I remember the feel of the barn with its rough pine floors and too much space above our heads. North-facing windows like the Winslow Homer house down the road, so the light in winter was weak and unfriendly. Ellen lived there. She was an artist, and the daughter and granddaughter of artists. Her mother painted and acted; her father was a Broadway director; her mother’s father was a famous illustrator. She painted ostrich eggs for a living. The lost wax process, she informed me when I once dared ask how she did it.
I helped her find local goose eggs—a lot cheaper than ostrich. My neighbor had four of those mean, biting creatures and while I distracted the hissing snake-necks she went and raided their nests. At the time, this seemed grounds for relationship. Funny what seemed grounds for relationship back then. Someone on the road who helped you change your bike tire; a roommate who loaned you a scarf; the grocery clerk who winked and let the outrageously priced shiitake mushrooms slip into your bag for free; or the cute veterinarian who clipped your dog’s toenails so easily and beautifully, the secret being, she said, to go in from behind.
So goose eggs…yes. It was a different kind of first date that led to a very different kind of courtship that involved a lot of climbing in and out of windows and serenading under windows and long bicycle rides at night illuminated by the moon. And flowers gathered from the several fields between her barn and my house. And rich rejections mixed with lean promises of future acceptances. But it was in her home, her barn, that I encountered the last rejection, the no that snapped the last strand of the unraveling thread we called our connection. It was simple, a simple insult, too personal to ignore or forgive. I walked out into the afternoon—it was summer then, the glorious time of year—and pedaled back to my home with a hollowed out chest. I remember leaning my bike against the north side of the house and opening my own front door and staring at the spoons on the kitchen table and the glass of water near the sink, and wondering, Who lives here?

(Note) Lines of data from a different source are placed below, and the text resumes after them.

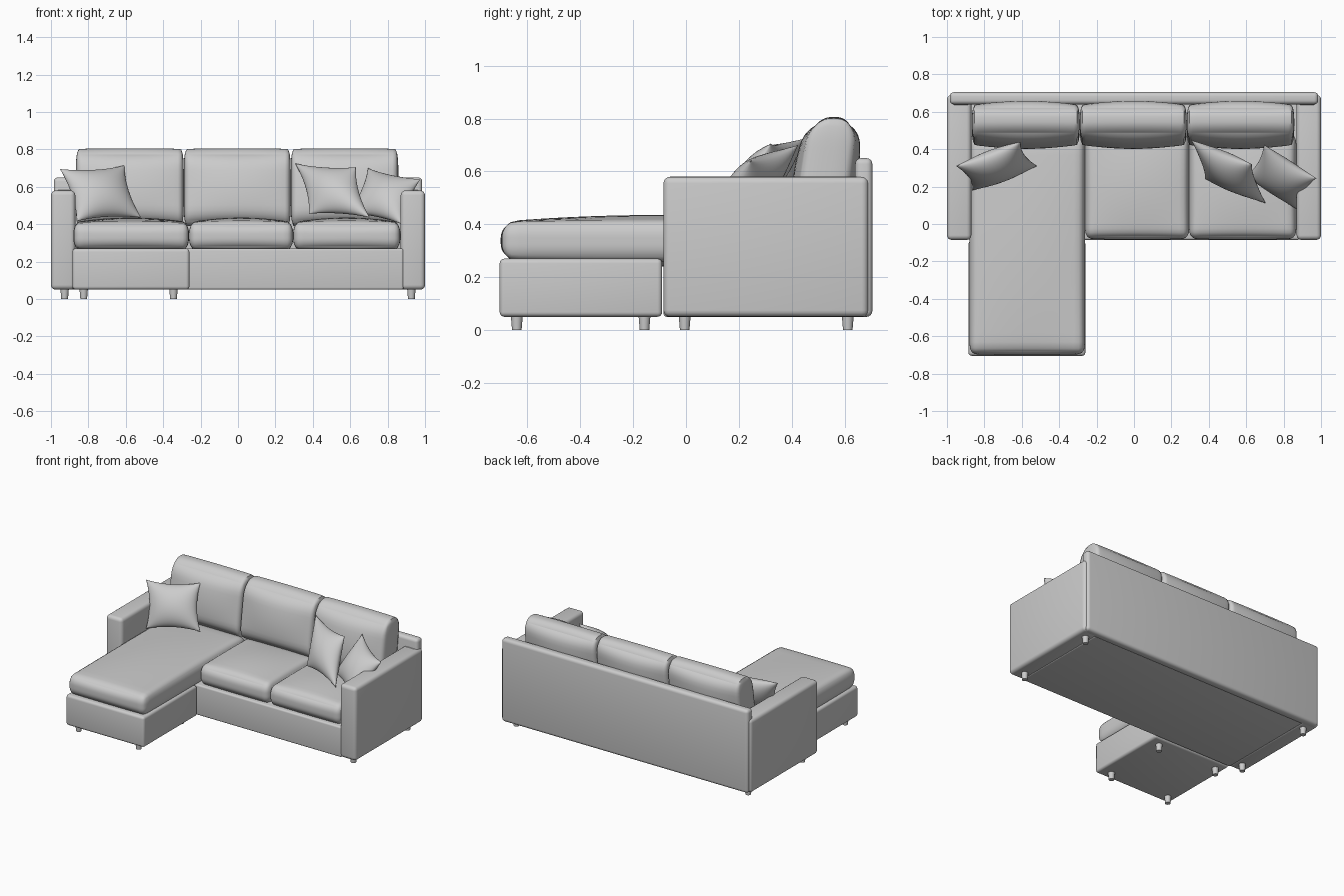
import bpy, bmesh, math
from mathutils import Vector

if "Cube" in bpy.data.objects:
    bpy.data.objects.remove(bpy.data.objects["Cube"])


def finish(name, bm, angle=40):
    bmesh.ops.recalc_face_normals(bm, faces=bm.faces[:])
    me = bpy.data.meshes.new(name)
    bm.to_mesh(me)
    bm.free()
    ob = bpy.data.objects.new(name, me)
    bpy.context.collection.objects.link(ob)
    bpy.ops.object.select_all(action='DESELECT')
    ob.select_set(True)
    bpy.context.view_layer.objects.active = ob
    bpy.ops.object.shade_smooth_by_angle(angle=math.radians(angle))
    return ob


def box(name, lo, hi, bevel):
    """Upholstered frame panel: box with softly rounded edges."""
    lo, hi = Vector(lo), Vector(hi)
    bm = bmesh.new()
    bmesh.ops.create_cube(bm, size=1)
    for v in bm.verts:
        v.co = (lo + hi) / 2 + v.co * (hi - lo)
    bmesh.ops.bevel(bm, geom=bm.edges[:], offset=bevel, segments=4,
                    profile=0.5, affect='EDGES')
    return finish(name, bm)


def cushion(name, lo, hi, radii, crown, lean=0.0):
    """Stuffed block: per-axis edge radii, crowned faces, optional lean in y."""
    lo, hi = Vector(lo), Vector(hi)
    mid, half = (lo + hi) / 2, (hi - lo) / 2
    bm = bmesh.new()
    bmesh.ops.create_cube(bm, size=2)
    bmesh.ops.subdivide_edges(bm, edges=bm.edges[:], cuts=19, use_grid_fill=True)
    for v in bm.verts:
        c = [math.sin(t * math.pi / 2) for t in v.co]
        inner, d = Vector(), Vector()
        for i in range(3):
            p, lim = c[i] * half[i], half[i] - radii[i]
            inner[i] = max(-lim, min(lim, p))
            d[i] = (p - inner[i]) / radii[i]
        d.normalize()
        p = Vector([inner[i] + d[i] * radii[i] for i in range(3)])
        for i in range(3):
            j, k = (i + 1) % 3, (i + 2) % 3
            p[i] += crown[i] * c[i] * (1 - c[j] ** 2) * (1 - c[k] ** 2)
        p.y += lean * p.z
        v.co = mid + p
    return finish(name, bm, 60)


def pillow(name, center, u, v, depth=0.075, pinch=0.13):
    """Throw pillow spanning edge vectors u and v, with pinched sides."""
    center, u, v = Vector(center), Vector(u) / 2, Vector(v) / 2
    n = u.cross(v).normalized()
    bm = bmesh.new()
    for side in (1, -1):
        made = bmesh.ops.create_grid(bm, x_segments=20, y_segments=20, size=1)
        for vert in made['verts']:
            a, b = (math.sin(t * math.pi / 2) for t in vert.co[:2])
            t = depth * max(0, (1 - a * a) * (1 - b * b)) ** 0.55
            vert.co = (center + u * a * (1 - pinch * (1 - b * b))
                       + v * b * (1 - pinch * (1 - a * a)) + n * side * t)
    bmesh.ops.remove_doubles(bm, verts=bm.verts[:], dist=0.0005)
    return finish(name, bm, 80)


def leg(name, x, y):
    bm = bmesh.new()
    bmesh.ops.create_cone(bm, cap_ends=True, segments=20, radius1=0.018,
                          radius2=0.023, depth=0.06)
    bmesh.ops.translate(bm, verts=bm.verts[:], vec=(x, y, 0.03))
    return finish(name, bm)


# Frame: bases, back panel, arms
box("sofa_base", (-0.885, -0.085, 0.05), (0.885, 0.66, 0.27), 0.012)
box("chaise_base", (-0.885, -0.705, 0.05), (-0.26, -0.09, 0.27), 0.018)
box("back_panel", (-0.985, 0.64, 0.05), (0.985, 0.705, 0.65), 0.022)
for side, s in (("left", -1), ("right", 1)):
    xs = sorted((s * 0.87, s * 1.0))
    box(side + "_arm", (xs[0], -0.085, 0.05), (xs[1], 0.69, 0.58), 0.025)
    # Sloped infill where the arm meets the back panel
    xs = sorted((s * 0.875, s * 0.98))
    o = box(side + "_arm_back_fillet", (xs[0], 0.63, 0.5), (xs[1], 0.69, 0.625), 0.02)
    for v in o.data.vertices:
        if v.co.z > 0.55 and v.co.y < 0.66:
            v.co.z -= 0.04

# Seat cushions
for name, x0, x1, y0 in (("chaise_seat", -0.88, -0.262, -0.695),
                         ("middle_seat", -0.262, 0.295, -0.078),
                         ("right_seat", 0.295, 0.868, -0.078)):
    cushion(name, (x0, y0, 0.265), (x1, 0.48, 0.41),
            (0.035, 0.05, 0.06), (0, 0.006, 0.025))

# Back cushions
for name, x0, x1 in (("left_back_cushion", -0.867, -0.29),
                     ("middle_back_cushion", -0.29, 0.282),
                     ("right_back_cushion", 0.282, 0.857)):
    cushion(name, (x0, 0.44, 0.39), (x1, 0.62, 0.802),
            (0.018, 0.08, 0.10), (0, 0.032, 0.004), 0.14)

# Throw pillows
pillow("left_pillow", (-0.735, 0.31, 0.565), (0.345, 0.13, 0.02), (-0.09, 0.13, 0.28))
pillow("right_inner_pillow", (0.505, 0.28, 0.58), (0.325, -0.13, -0.02), (-0.075, 0.21, 0.27))
pillow("right_outer_pillow", (0.785, 0.25, 0.55), (0.28, -0.18, -0.06), (0.10, 0.17, 0.24))

# Legs
for i, (x, y) in enumerate([(x, y) for x in (-0.927, 0.927) for y in (-0.005, 0.612)]):
    leg("sofa_leg_%d" % (i + 1), x, y)
for i, (x, y) in enumerate([(x, y) for x in (-0.825, -0.345) for y in (-0.64, -0.157)]):
    leg("chaise_leg_%d" % (i + 1), x, y)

Margaret Erhart’s work has appeared in the New York Times, Christian Science Monitor, Best American Spiritual Writing 2005, and many literary magazines. She won the Milkweed National Fiction Prize, and The Butterflies of Grand Canyon (Plume), was a finalist for an Amazon Breakthrough Novel Award. She lives in Flagstaff, Arizona. Margaret welcomes responses and conversations at www.margareterhart.com